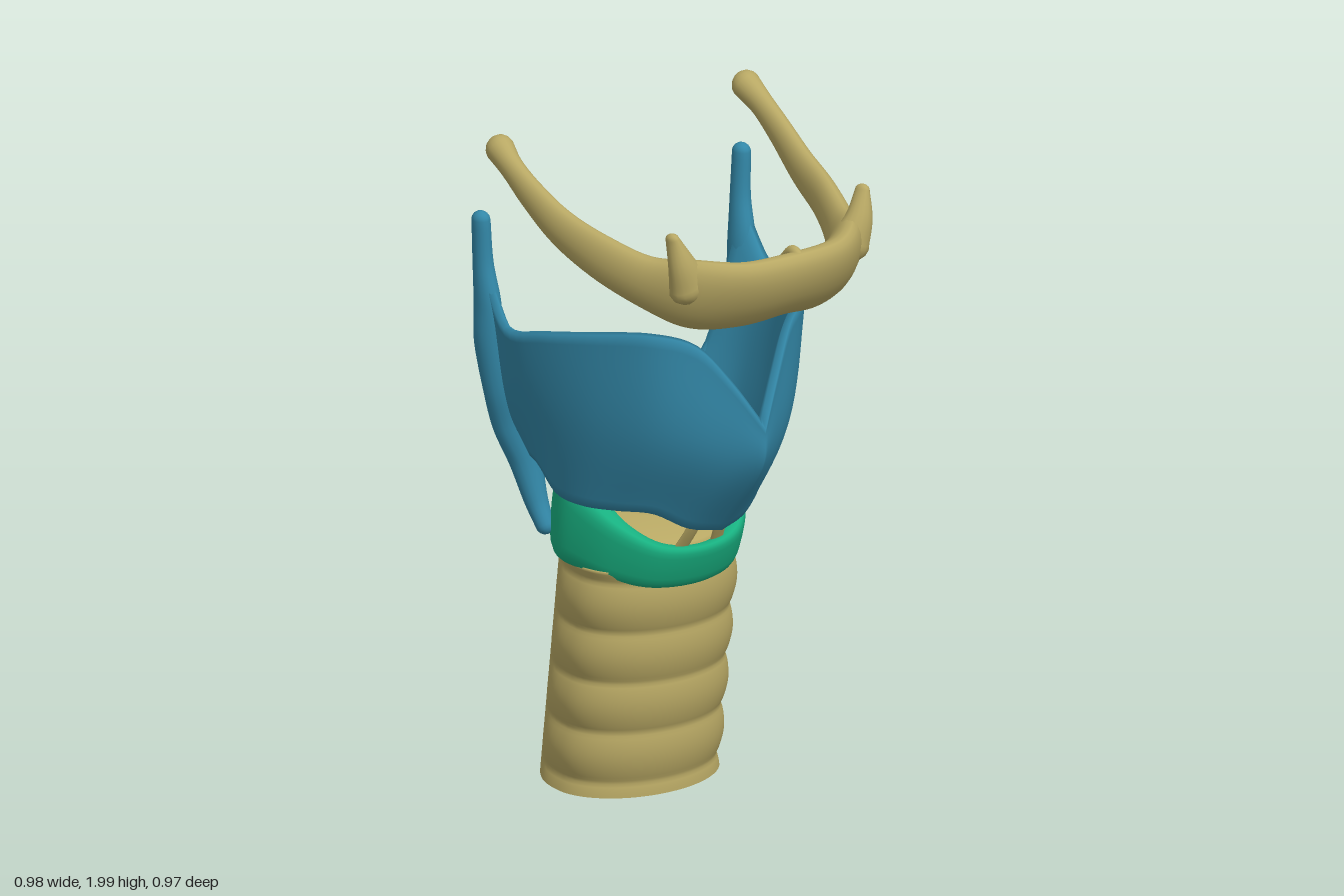
import * as THREE from 'three';

const V = (x, y, z) => new THREE.Vector3(x, y, z);
const spline = (pts, closed = false) => new THREE.CatmullRomCurve3(pts, closed, 'catmullrom', 0.5);
const mat = (color, side = THREE.FrontSide) => new THREE.MeshStandardMaterial({ color, side });
const TAN = mat(0xb8a864), BLUE = mat(0x3388a8), GREEN = mat(0x18b080), ORANGE = mat(0xb0601a);
const TUBE = mat(0xb8a864, THREE.DoubleSide);

// Skin through closed loops of equal length; faces are turned outward by signed volume
function loft(name, rows, material, { ring = false, capStart = true } = {}) {
  const n = rows[0].length, pts = rows.flat(), idx = [];
  const last = ring ? rows.length : rows.length - 1;
  for (let i = 0; i < last; i++) {
    const p = i * n, q = ((i + 1) % rows.length) * n;
    for (let j = 0; j < n; j++) {
      const k = (j + 1) % n;
      idx.push(p + j, q + j, q + k, p + j, q + k, p + k);
    }
  }
  const cap = (r, flip) => {
    const c = pts.length, o = r * n;
    pts.push(rows[r].reduce((s, v) => s.add(v), V(0, 0, 0)).divideScalar(n));
    for (let j = 0; j < n; j++) {
      const k = (j + 1) % n;
      idx.push(c, flip ? o + k : o + j, flip ? o + j : o + k);
    }
  };
  if (!ring && capStart) cap(0, false);
  if (!ring) cap(rows.length - 1, true);
  const mid = pts.reduce((s, v) => s.add(v), V(0, 0, 0)).divideScalar(pts.length);
  let vol = 0;
  for (let i = 0; i < idx.length; i += 3) {
    const [a, b, c] = [0, 1, 2].map(k => pts[idx[i + k]].clone().sub(mid));
    vol += a.dot(b.cross(c));
  }
  if (vol < 0) idx.reverse();
  const g = new THREE.BufferGeometry().setFromPoints(pts);
  g.setIndex(idx);
  g.computeVertexNormals();
  const m = new THREE.Mesh(g, material);
  m.name = name;
  return m;
}

// Rounded-end sweep; each station is [x, y, z, halfWidth, halfHeight, roll]
function sweep(name, stations, material, steps = 30, sides = 16) {
  const path = spline(stations.map(s => V(s[0], s[1], s[2])));
  const size = spline(stations.map(s => V(s[3], s[4], s[5] || 0)));
  const dir = path.getPoint(1).sub(path.getPoint(0)).normalize();
  const ref = Math.abs(dir.y) > 0.75 ? V(0, 0, 1) : V(0, 1, 0);
  const row = (t, scale, push) => {
    const tan = path.getTangent(t), s = size.getPoint(t);
    const side = tan.clone().cross(ref).normalize(), up = side.clone().cross(tan);
    const c = path.getPoint(t).addScaledVector(tan, push * Math.min(s.x, s.y));
    return Array.from({ length: sides }, (_, j) => {
      const f = j / sides * Math.PI * 2;
      const a = Math.cos(f) * s.x * scale, b = Math.sin(f) * s.y * scale;
      const cr = Math.cos(s.z), sr = Math.sin(s.z);
      return c.clone().addScaledVector(side, a * cr + b * sr).addScaledVector(up, b * cr - a * sr);
    });
  };
  const ends = [0.35, 0.75, 1.15, 1.45], rows = [];
  for (const e of [...ends].reverse()) rows.push(row(0, Math.cos(e), -Math.sin(e)));
  for (let i = 0; i <= steps; i++) rows.push(row(i / steps, 1, 0));
  for (const e of ends) rows.push(row(1, Math.cos(e), Math.sin(e)));
  return loft(name, rows, material);
}

const mirrorX = (stations, s) => stations.map(([x, ...r]) => [x * s, ...r]);

// Windpipe: ringed front, dented plain back, leaning backward toward the foot
function windpipe() {
  const rows = [], arc = 40, back = 12;
  const section = (y, scale, bump, lift) => {
    const front = -0.115 + 0.13 * y, zc = front - 0.19, loop = [];
    for (let i = 0; i <= arc; i++) {
      const a = (-40 + 260 * i / arc) * Math.PI / 180, s = Math.sin(a);
      const k = 1 + bump * Math.min(1, Math.max(0, (s + 0.64) * 3));
      loop.push(V(0.255 * k * Math.cos(a), 0, 0.19 * k * s + 0.09 * Math.min(0, s)));
    }
    const l = loop[arc].clone(), r = loop[0].clone();
    for (let i = 1; i < back; i++) {
      const p = l.clone().lerp(r, i / back);
      p.z += 0.03 * Math.sin(Math.PI * i / back);
      loop.push(p);
    }
    return loop.map(p => V(p.x * scale, y + lift * (0.5 - p.z / 0.38), zc + p.z * scale));
  };
  for (let i = 0; i <= 70; i++) {
    const y = i / 70 * 0.7;
    rows.push(section(y, 1, 0.075 * Math.pow(Math.abs(Math.cos((y - 0.12) / 0.155 * Math.PI)), 0.8) - 0.025, 0));
  }
  // Neck inside the ring cartilage, closed by a sloping lid
  rows.push(section(0.71, 0.92, 0, 0), section(0.74, 0.89, 0, 0.04), section(0.765, 0.86, 0, 0.06));
  return loft('windpipe', rows, TUBE, { capStart: false });
}

// Ring cartilage: low arch in front, tall plate behind, sheared along the windpipe's lean
function ringCartilage() {
  // outer x, outer z, inner x, inner z, bottom, top (front to back)
  const half = [
    [0, 0.042, 0, -0.015, 0.645, 0.775], [0.14, 0.01, 0.1, -0.045, 0.65, 0.79],
    [0.235, -0.08, 0.165, -0.1, 0.67, 0.845], [0.28, -0.18, 0.18, -0.18, 0.685, 0.91],
    [0.288, -0.265, 0.165, -0.25, 0.69, 0.975], [0.235, -0.345, 0.125, -0.305, 0.70, 1.045],
    [0.12, -0.37, 0.06, -0.325, 0.70, 1.055], [0, -0.39, 0, -0.328, 0.665, 1.02],
  ];
  const all = [...half, ...half.slice(1, -1).reverse().map(s => [-s[0], s[1], -s[2], ...s.slice(3)])];
  const outer = spline(all.map(s => V(s[0], s[4], s[1])), true);
  const inner = spline(all.map(s => V(s[2], s[5], s[3])), true);
  const rows = [], n = 84, m = 20;
  const pow = c => Math.sign(c) * Math.pow(Math.abs(c), 0.6);
  for (let i = 0; i < n; i++) {
    const o = outer.getPoint(i / n), q = inner.getPoint(i / n);
    rows.push(Array.from({ length: m }, (_, j) => {
      const f = j / m * Math.PI * 2, k = 0.5 + 0.5 * pow(Math.cos(f)), h = 0.5 + 0.5 * pow(Math.sin(f));
      return V(q.x + (o.x - q.x) * k, o.y + (q.y - o.y) * h, q.z + (o.z - q.z) * k + 0.05 * (h - 1));
    }));
  }
  return loft('ringCartilage', rows, GREEN, { ring: true });
}

// Shield cartilage: two flaring plates meeting in a front keel
function shieldPlates() {
  const curve = a => spline(a.map(p => V(...p)));
  const low = curve([[0, 0.84, 0.1], [0.1, 0.86, 0.075], [0.19, 0.91, 0.03], [0.255, 0.91, -0.055],
    [0.305, 0.91, -0.145], [0.327, 0.925, -0.24], [0.318, 0.985, -0.34], [0.305, 1.0, -0.425]]);
  const mid = curve([[0, 1.07, 0.283], [0.085, 1.1, 0.235], [0.18, 1.15, 0.175], [0.27, 1.17, 0.08],
    [0.345, 1.18, -0.055], [0.39, 1.19, -0.195], [0.41, 1.2, -0.32], [0.405, 1.2, -0.42]]);
  const top = curve([[0, 1.2, 0.305], [0.085, 1.345, 0.255], [0.17, 1.455, 0.2], [0.28, 1.49, 0.125],
    [0.37, 1.475, -0.01], [0.44, 1.45, -0.16], [0.473, 1.435, -0.29], [0.47, 1.56, -0.39]]);
  const at = (u, v) => spline([low.getPoint(u), mid.getPoint(u), top.getPoint(u)]).getPoint(v);
  const e = 0.01, nu = 36, nv = 18, rows = [];
  for (let i = -nu; i <= nu; i++) {
    const u = Math.abs(i) / nu, s = i < 0 ? -1 : 1, out = [], inn = [];
    for (let j = 0; j <= nv; j++) {
      const v = j / nv, p = at(u, v);
      const du = at(Math.min(1, u + e), v).sub(at(Math.max(0, u - e), v));
      const dv = at(u, Math.min(1, v + e)).sub(at(u, Math.max(0, v - e)));
      const nrm = du.cross(dv).normalize();
      if (i === 0) nrm.x = 0;
      const thick = 0.02 + 0.018 * (1 - v) + 0.025 * Math.sqrt(Math.max(0, Math.sin(Math.PI * v)));
      const q = p.clone().addScaledVector(nrm, -thick);
      out.push(V(p.x * s, p.y, p.z));
      inn.unshift(V(q.x * s, q.y, q.z));
    }
    rows.push([...out, ...inn]);
  }
  return loft('shieldPlates', rows, BLUE);
}

export function createModel() {
  const model = new THREE.Group();
  model.name = 'voiceBox';
  model.add(windpipe(), ringCartilage(), shieldPlates());

  // Horseshoe bone over the throat
  const bone = [
    [0, 1.672, 0.412, 0.055, 0.118, 0.52], [0.15, 1.66, 0.378, 0.055, 0.124, 0.5],
    [0.27, 1.668, 0.305, 0.052, 0.115, 0.3], [0.345, 1.69, 0.2, 0.042, 0.082, 0.1],
    [0.398, 1.735, 0.06, 0.036, 0.07, 0], [0.425, 1.785, -0.08, 0.033, 0.06, 0],
    [0.44, 1.853, -0.2, 0.03, 0.048, 0], [0.443, 1.91, -0.29, 0.031, 0.04, 0],
    [0.438, 1.95, -0.355, 0.041, 0.044, 0],
  ];
  model.add(sweep('horseshoeBone', [...mirrorX(bone.slice(1), -1).reverse(), ...bone], TAN, 90, 20));
  model.add(sweep('boneCrest', [[0, 1.745, 0.39, 0.012, 0.012], [0, 1.77, 0.43, 0.016, 0.02],
    [0, 1.755, 0.462, 0.016, 0.018]], TAN, 8));

  for (const s of [1, -1]) {
    const side = s > 0 ? 'left' : 'right';
    const add = (name, stations, material, steps) =>
      model.add(sweep(side + name, mirrorX(stations, s), material, steps));

    add('BoneSpur', [[0.285, 1.7, 0.32, 0.065, 0.05], [0.315, 1.77, 0.325, 0.042, 0.038],
      [0.338, 1.848, 0.312, 0.017, 0.026]], TAN, 12);

    // Upper and lower horns along the rear border of each plate
    add('ShieldHorns', [[0.275, 0.785, -0.36, 0.027, 0.027], [0.282, 0.86, -0.395, 0.036, 0.034],
      [0.302, 0.98, -0.42, 0.05, 0.04], [0.358, 1.1, -0.42, 0.053, 0.036],
      [0.41, 1.22, -0.402, 0.046, 0.036], [0.447, 1.36, -0.397, 0.039, 0.044],
      [0.452, 1.48, -0.395, 0.035, 0.046], [0.458, 1.6, -0.408, 0.028, 0.033],
      [0.464, 1.73, -0.41, 0.025, 0.03]], BLUE, 50);

    // Pyramid cartilage with its two processes
    add('PyramidBody', [[0.125, 1.05, -0.315, 0.054, 0.044], [0.11, 1.12, -0.32, 0.042, 0.035],
      [0.092, 1.19, -0.33, 0.03, 0.027], [0.08, 1.235, -0.35, 0.018, 0.016]], ORANGE, 16);
    add('MuscleProcess', [[0.11, 1.08, -0.315, 0.04, 0.04], [0.155, 1.065, -0.32, 0.028, 0.028]], ORANGE, 8);
    add('VocalProcess', [[0.11, 1.09, -0.3, 0.038, 0.038], [0.08, 1.09, -0.25, 0.026, 0.026],
      [0.062, 1.09, -0.2, 0.014, 0.016]], ORANGE, 10);
    add('VocalCord', [[0.062, 1.09, -0.22, 0.013, 0.018], [0.024, 1.09, 0.1, 0.013, 0.018]], ORANGE, 8);

    // Thin band from the ring up to the cords
    add('FrontBand', [[0.065, 0.765, -0.01, 0.024, 0.007], [0.045, 0.87, 0.045, 0.022, 0.007],
      [0.025, 1.07, 0.11, 0.02, 0.007]], TAN, 10);
  }
  model.add(sweep('cordAnchor', [[0, 1.09, 0.085, 0.04, 0.03], [0, 1.09, 0.12, 0.034, 0.026]], ORANGE, 6));
  return model;
}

Work instruction >>
In the entries above, find the line with "const all = [...half, ...half.slice(1, -1).reverse().map(s" and the line with "const at = (u, v)", then restate word for word both of them and every line between, with nothing more.

Solved exercise >>
  const all = [...half, ...half.slice(1, -1).reverse().map(s => [-s[0], s[1], -s[2], ...s.slice(3)])];
  const outer = spline(all.map(s => V(s[0], s[4], s[1])), true);
  const inner = spline(all.map(s => V(s[2], s[5], s[3])), true);
  const rows = [], n = 84, m = 20;
  const pow = c => Math.sign(c) * Math.pow(Math.abs(c), 0.6);
  for (let i = 0; i < n; i++) {
    const o = outer.getPoint(i / n), q = inner.getPoint(i / n);
    rows.push(Array.from({ length: m }, (_, j) => {
      const f = j / m * Math.PI * 2, k = 0.5 + 0.5 * pow(Math.cos(f)), h = 0.5 + 0.5 * pow(Math.sin(f));
      return V(q.x + (o.x - q.x) * k, o.y + (q.y - o.y) * h, q.z + (o.z - q.z) * k + 0.05 * (h - 1));
    }));
  }
  return loft('ringCartilage', rows, GREEN, { ring: true });
}

// Shield cartilage: two flaring plates meeting in a front keel
function shieldPlates() {
  const curve = a => spline(a.map(p => V(...p)));
  const low = curve([[0, 0.84, 0.1], [0.1, 0.86, 0.075], [0.19, 0.91, 0.03], [0.255, 0.91, -0.055],
    [0.305, 0.91, -0.145], [0.327, 0.925, -0.24], [0.318, 0.985, -0.34], [0.305, 1.0, -0.425]]);
  const mid = curve([[0, 1.07, 0.283], [0.085, 1.1, 0.235], [0.18, 1.15, 0.175], [0.27, 1.17, 0.08],
    [0.345, 1.18, -0.055], [0.39, 1.19, -0.195], [0.41, 1.2, -0.32], [0.405, 1.2, -0.42]]);
  const top = curve([[0, 1.2, 0.305], [0.085, 1.345, 0.255], [0.17, 1.455, 0.2], [0.28, 1.49, 0.125],
    [0.37, 1.475, -0.01], [0.44, 1.45, -0.16], [0.473, 1.435, -0.29], [0.47, 1.56, -0.39]]);
  const at = (u, v) => spline([low.getPoint(u), mid.getPoint(u), top.getPoint(u)]).getPoint(v);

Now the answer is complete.